Content starts

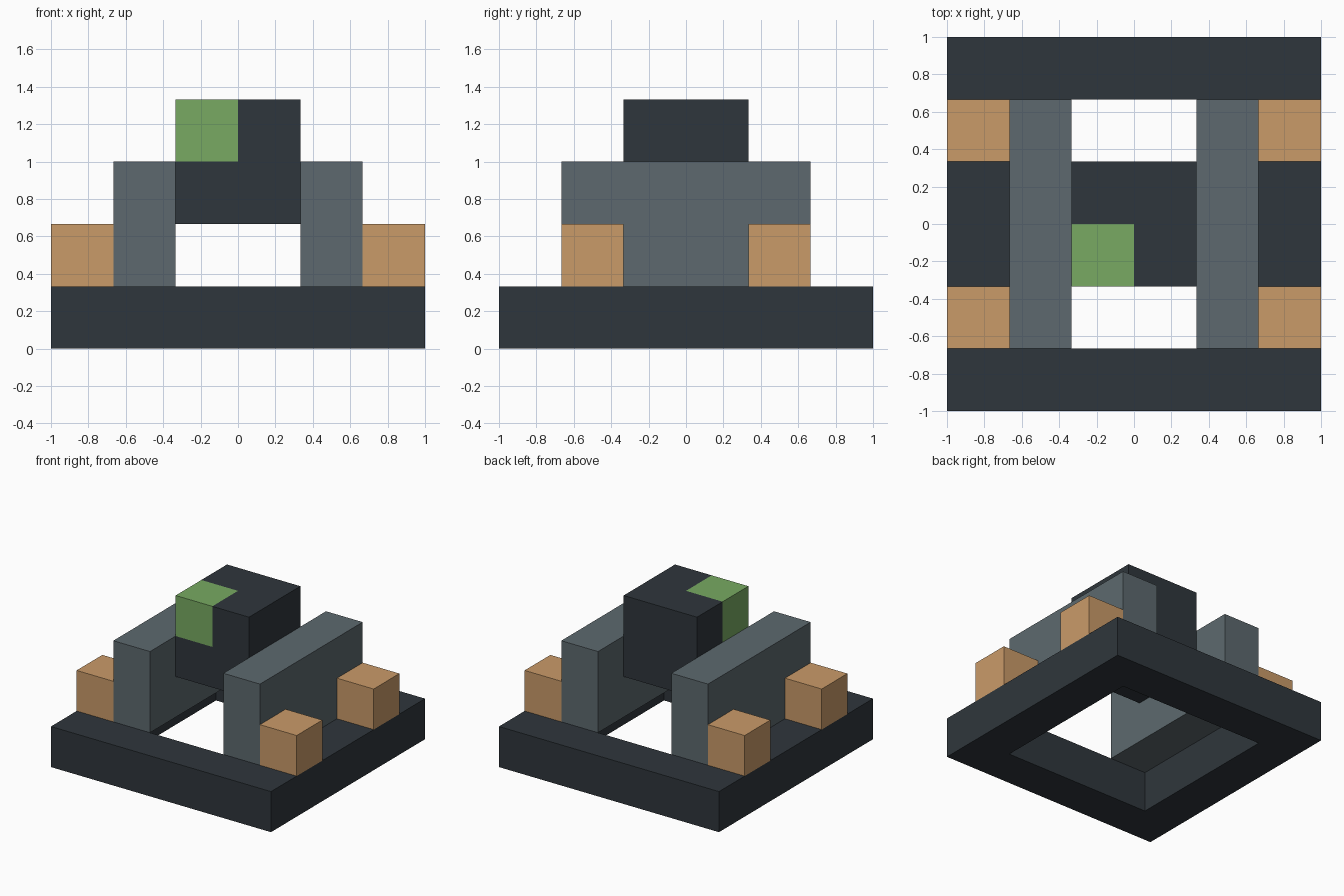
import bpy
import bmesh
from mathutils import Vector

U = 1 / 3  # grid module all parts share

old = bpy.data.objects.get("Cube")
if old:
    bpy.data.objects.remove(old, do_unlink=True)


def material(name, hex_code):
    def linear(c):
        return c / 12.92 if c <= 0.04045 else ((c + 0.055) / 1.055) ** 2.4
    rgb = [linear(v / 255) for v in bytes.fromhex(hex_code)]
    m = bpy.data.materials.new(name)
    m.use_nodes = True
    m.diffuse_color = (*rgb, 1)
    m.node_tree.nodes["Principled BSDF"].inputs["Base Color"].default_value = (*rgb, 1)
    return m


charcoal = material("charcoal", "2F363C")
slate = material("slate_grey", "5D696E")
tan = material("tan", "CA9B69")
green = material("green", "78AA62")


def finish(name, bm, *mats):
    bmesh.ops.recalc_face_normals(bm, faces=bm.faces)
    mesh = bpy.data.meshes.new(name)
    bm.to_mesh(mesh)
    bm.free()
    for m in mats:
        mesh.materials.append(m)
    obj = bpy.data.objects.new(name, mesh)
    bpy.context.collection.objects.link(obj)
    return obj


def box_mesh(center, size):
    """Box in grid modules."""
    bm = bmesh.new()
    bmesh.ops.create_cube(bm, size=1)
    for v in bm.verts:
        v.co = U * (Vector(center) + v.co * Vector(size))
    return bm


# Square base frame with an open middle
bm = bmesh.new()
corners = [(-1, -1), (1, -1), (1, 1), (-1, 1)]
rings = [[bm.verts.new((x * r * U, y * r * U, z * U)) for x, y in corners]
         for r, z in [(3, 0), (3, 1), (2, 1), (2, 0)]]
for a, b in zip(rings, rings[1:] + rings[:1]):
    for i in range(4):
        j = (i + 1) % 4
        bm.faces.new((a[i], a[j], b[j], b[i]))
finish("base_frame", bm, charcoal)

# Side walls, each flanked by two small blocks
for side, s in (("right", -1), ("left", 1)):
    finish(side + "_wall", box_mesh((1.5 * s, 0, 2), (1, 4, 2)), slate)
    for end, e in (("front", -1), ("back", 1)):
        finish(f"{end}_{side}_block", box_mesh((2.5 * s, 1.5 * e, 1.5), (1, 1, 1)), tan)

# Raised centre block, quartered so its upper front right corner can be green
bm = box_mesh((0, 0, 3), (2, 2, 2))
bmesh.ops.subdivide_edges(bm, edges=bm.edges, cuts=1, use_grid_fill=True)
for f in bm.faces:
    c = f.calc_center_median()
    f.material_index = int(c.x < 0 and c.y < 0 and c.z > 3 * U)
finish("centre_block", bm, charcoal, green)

Content ends

▶ Task to complete
An exact reproduction of the material above is needed, without its pictures.

▶ Result of the exercise
import bpy
import bmesh
from mathutils import Vector

U = 1 / 3  # grid module all parts share

old = bpy.data.objects.get("Cube")
if old:
    bpy.data.objects.remove(old, do_unlink=True)


def material(name, hex_code):
    def linear(c):
        return c / 12.92 if c <= 0.04045 else ((c + 0.055) / 1.055) ** 2.4
    rgb = [linear(v / 255) for v in bytes.fromhex(hex_code)]
    m = bpy.data.materials.new(name)
    m.use_nodes = True
    m.diffuse_color = (*rgb, 1)
    m.node_tree.nodes["Principled BSDF"].inputs["Base Color"].default_value = (*rgb, 1)
    return m


charcoal = material("charcoal", "2F363C")
slate = material("slate_grey", "5D696E")
tan = material("tan", "CA9B69")
green = material("green", "78AA62")


def finish(name, bm, *mats):
    bmesh.ops.recalc_face_normals(bm, faces=bm.faces)
    mesh = bpy.data.meshes.new(name)
    bm.to_mesh(mesh)
    bm.free()
    for m in mats:
        mesh.materials.append(m)
    obj = bpy.data.objects.new(name, mesh)
    bpy.context.collection.objects.link(obj)
    return obj


def box_mesh(center, size):
    """Box in grid modules."""
    bm = bmesh.new()
    bmesh.ops.create_cube(bm, size=1)
    for v in bm.verts:
        v.co = U * (Vector(center) + v.co * Vector(size))
    return bm


# Square base frame with an open middle
bm = bmesh.new()
corners = [(-1, -1), (1, -1), (1, 1), (-1, 1)]
rings = [[bm.verts.new((x * r * U, y * r * U, z * U)) for x, y in corners]
         for r, z in [(3, 0), (3, 1), (2, 1), (2, 0)]]
for a, b in zip(rings, rings[1:] + rings[:1]):
    for i in range(4):
        j = (i + 1) % 4
        bm.faces.new((a[i], a[j], b[j], b[i]))
finish("base_frame", bm, charcoal)

# Side walls, each flanked by two small blocks
for side, s in (("right", -1), ("left", 1)):
    finish(side + "_wall", box_mesh((1.5 * s, 0, 2), (1, 4, 2)), slate)
    for end, e in (("front", -1), ("back", 1)):
        finish(f"{end}_{side}_block", box_mesh((2.5 * s, 1.5 * e, 1.5), (1, 1, 1)), tan)

# Raised centre block, quartered so its upper front right corner can be green
bm = box_mesh((0, 0, 3), (2, 2, 2))
bmesh.ops.subdivide_edges(bm, edges=bm.edges, cuts=1, use_grid_fill=True)
for f in bm.faces:
    c = f.calc_center_median()
    f.material_index = int(c.x < 0 and c.y < 0 and c.z > 3 * U)
finish("centre_block", bm, charcoal, green)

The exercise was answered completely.